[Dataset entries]
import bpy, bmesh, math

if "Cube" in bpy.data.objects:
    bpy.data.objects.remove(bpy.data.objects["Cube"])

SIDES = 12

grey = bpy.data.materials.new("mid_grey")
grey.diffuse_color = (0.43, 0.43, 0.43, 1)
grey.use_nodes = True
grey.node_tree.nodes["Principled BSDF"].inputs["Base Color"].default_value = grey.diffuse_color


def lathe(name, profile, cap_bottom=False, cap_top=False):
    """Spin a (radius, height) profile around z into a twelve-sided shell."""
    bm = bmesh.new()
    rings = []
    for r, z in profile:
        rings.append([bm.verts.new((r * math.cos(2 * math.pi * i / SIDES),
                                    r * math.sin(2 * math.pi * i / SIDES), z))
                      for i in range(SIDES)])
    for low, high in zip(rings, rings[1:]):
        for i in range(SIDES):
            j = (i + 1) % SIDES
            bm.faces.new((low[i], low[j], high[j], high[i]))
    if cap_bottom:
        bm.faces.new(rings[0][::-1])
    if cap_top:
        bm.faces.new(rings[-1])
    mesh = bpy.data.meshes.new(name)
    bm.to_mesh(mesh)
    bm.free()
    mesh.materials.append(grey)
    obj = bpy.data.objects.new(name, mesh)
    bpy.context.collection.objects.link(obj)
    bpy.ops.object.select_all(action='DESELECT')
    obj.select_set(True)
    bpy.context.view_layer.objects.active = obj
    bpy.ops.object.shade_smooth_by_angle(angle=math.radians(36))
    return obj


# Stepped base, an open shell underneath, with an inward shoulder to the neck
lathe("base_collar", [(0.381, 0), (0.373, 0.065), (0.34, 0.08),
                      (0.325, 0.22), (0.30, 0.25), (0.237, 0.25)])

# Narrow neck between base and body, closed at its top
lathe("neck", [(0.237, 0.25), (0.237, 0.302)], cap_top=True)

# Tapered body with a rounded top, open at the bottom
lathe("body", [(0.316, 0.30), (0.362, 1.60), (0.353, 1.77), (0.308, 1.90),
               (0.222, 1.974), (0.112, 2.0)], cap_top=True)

▶ _What you have to do_
All records above are to be returned exactly as given.

▶ _Result for this task_
import bpy, bmesh, math

if "Cube" in bpy.data.objects:
    bpy.data.objects.remove(bpy.data.objects["Cube"])

SIDES = 12

grey = bpy.data.materials.new("mid_grey")
grey.diffuse_color = (0.43, 0.43, 0.43, 1)
grey.use_nodes = True
grey.node_tree.nodes["Principled BSDF"].inputs["Base Color"].default_value = grey.diffuse_color


def lathe(name, profile, cap_bottom=False, cap_top=False):
    """Spin a (radius, height) profile around z into a twelve-sided shell."""
    bm = bmesh.new()
    rings = []
    for r, z in profile:
        rings.append([bm.verts.new((r * math.cos(2 * math.pi * i / SIDES),
                                    r * math.sin(2 * math.pi * i / SIDES), z))
                      for i in range(SIDES)])
    for low, high in zip(rings, rings[1:]):
        for i in range(SIDES):
            j = (i + 1) % SIDES
            bm.faces.new((low[i], low[j], high[j], high[i]))
    if cap_bottom:
        bm.faces.new(rings[0][::-1])
    if cap_top:
        bm.faces.new(rings[-1])
    mesh = bpy.data.meshes.new(name)
    bm.to_mesh(mesh)
    bm.free()
    mesh.materials.append(grey)
    obj = bpy.data.objects.new(name, mesh)
    bpy.context.collection.objects.link(obj)
    bpy.ops.object.select_all(action='DESELECT')
    obj.select_set(True)
    bpy.context.view_layer.objects.active = obj
    bpy.ops.object.shade_smooth_by_angle(angle=math.radians(36))
    return obj


# Stepped base, an open shell underneath, with an inward shoulder to the neck
lathe("base_collar", [(0.381, 0), (0.373, 0.065), (0.34, 0.08),
                      (0.325, 0.22), (0.30, 0.25), (0.237, 0.25)])

# Narrow neck between base and body, closed at its top
lathe("neck", [(0.237, 0.25), (0.237, 0.302)], cap_top=True)

# Tapered body with a rounded top, open at the bottom
lathe("body", [(0.316, 0.30), (0.362, 1.60), (0.353, 1.77), (0.308, 1.90),
               (0.222, 1.974), (0.112, 2.0)], cap_top=True)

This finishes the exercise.